TASK DESCRIPTION -
All lines from the one containing "idx.push(a, b, b + n, a, b + n, a + n);" down to the one containing "const g = new THREE.BufferGeometry();", both ends included, are to be given again exactly; omit the rest of the listing below.

********

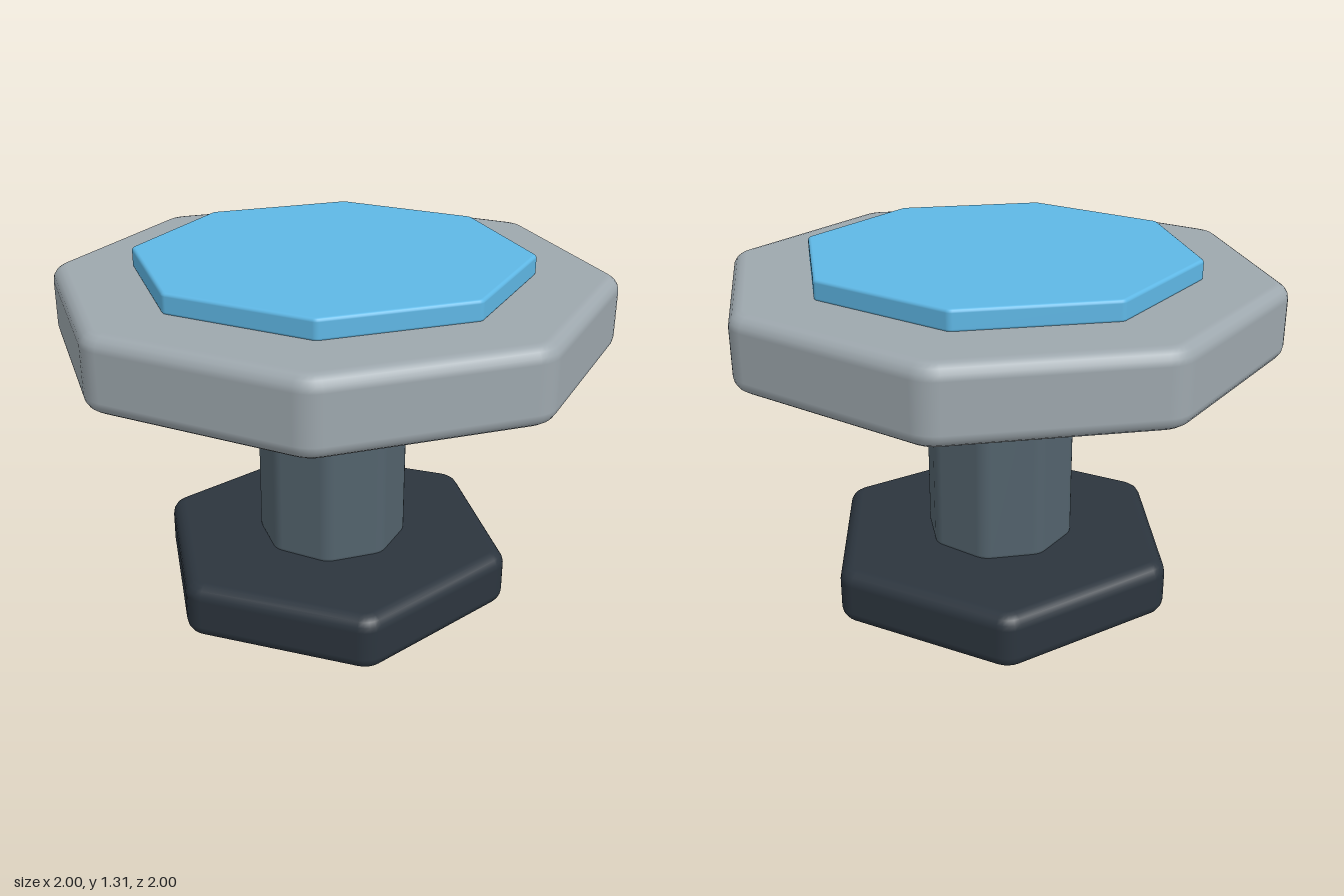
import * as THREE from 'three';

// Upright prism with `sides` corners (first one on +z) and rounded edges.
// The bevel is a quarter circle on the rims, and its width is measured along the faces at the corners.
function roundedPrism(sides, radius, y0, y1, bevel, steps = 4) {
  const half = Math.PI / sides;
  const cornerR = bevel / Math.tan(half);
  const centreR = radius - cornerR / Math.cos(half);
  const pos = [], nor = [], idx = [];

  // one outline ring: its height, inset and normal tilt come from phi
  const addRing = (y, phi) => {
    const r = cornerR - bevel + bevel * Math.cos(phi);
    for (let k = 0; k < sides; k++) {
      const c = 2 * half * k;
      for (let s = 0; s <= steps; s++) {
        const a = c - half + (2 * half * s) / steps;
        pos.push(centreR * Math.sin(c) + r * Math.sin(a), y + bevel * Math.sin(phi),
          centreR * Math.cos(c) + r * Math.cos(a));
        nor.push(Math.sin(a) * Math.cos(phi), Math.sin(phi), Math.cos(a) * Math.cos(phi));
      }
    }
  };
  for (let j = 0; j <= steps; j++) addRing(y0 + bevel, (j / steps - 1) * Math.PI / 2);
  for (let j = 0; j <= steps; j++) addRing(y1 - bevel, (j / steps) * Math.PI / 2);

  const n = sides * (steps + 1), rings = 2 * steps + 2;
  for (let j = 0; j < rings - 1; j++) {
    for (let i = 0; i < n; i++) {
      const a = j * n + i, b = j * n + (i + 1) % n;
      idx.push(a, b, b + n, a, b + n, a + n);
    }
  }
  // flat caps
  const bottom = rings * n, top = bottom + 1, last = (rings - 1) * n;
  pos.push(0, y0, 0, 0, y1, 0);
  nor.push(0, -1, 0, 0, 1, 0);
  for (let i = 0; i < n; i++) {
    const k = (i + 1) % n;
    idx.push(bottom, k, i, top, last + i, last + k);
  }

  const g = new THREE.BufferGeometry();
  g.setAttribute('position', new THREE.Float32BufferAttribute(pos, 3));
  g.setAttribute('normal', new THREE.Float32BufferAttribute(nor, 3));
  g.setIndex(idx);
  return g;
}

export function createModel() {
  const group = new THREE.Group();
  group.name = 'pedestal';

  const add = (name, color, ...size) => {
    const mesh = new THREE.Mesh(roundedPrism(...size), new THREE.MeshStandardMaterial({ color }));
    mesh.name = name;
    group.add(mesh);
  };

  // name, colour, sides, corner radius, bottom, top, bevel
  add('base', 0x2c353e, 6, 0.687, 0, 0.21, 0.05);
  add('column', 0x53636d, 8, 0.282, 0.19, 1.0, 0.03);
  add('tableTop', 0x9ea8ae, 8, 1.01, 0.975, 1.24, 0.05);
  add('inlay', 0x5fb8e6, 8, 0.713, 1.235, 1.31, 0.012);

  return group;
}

********

RESPONSE TO THIS EXERCISE -
      idx.push(a, b, b + n, a, b + n, a + n);
    }
  }
  // flat caps
  const bottom = rings * n, top = bottom + 1, last = (rings - 1) * n;
  pos.push(0, y0, 0, 0, y1, 0);
  nor.push(0, -1, 0, 0, 1, 0);
  for (let i = 0; i < n; i++) {
    const k = (i + 1) % n;
    idx.push(bottom, k, i, top, last + i, last + k);
  }

  const g = new THREE.BufferGeometry();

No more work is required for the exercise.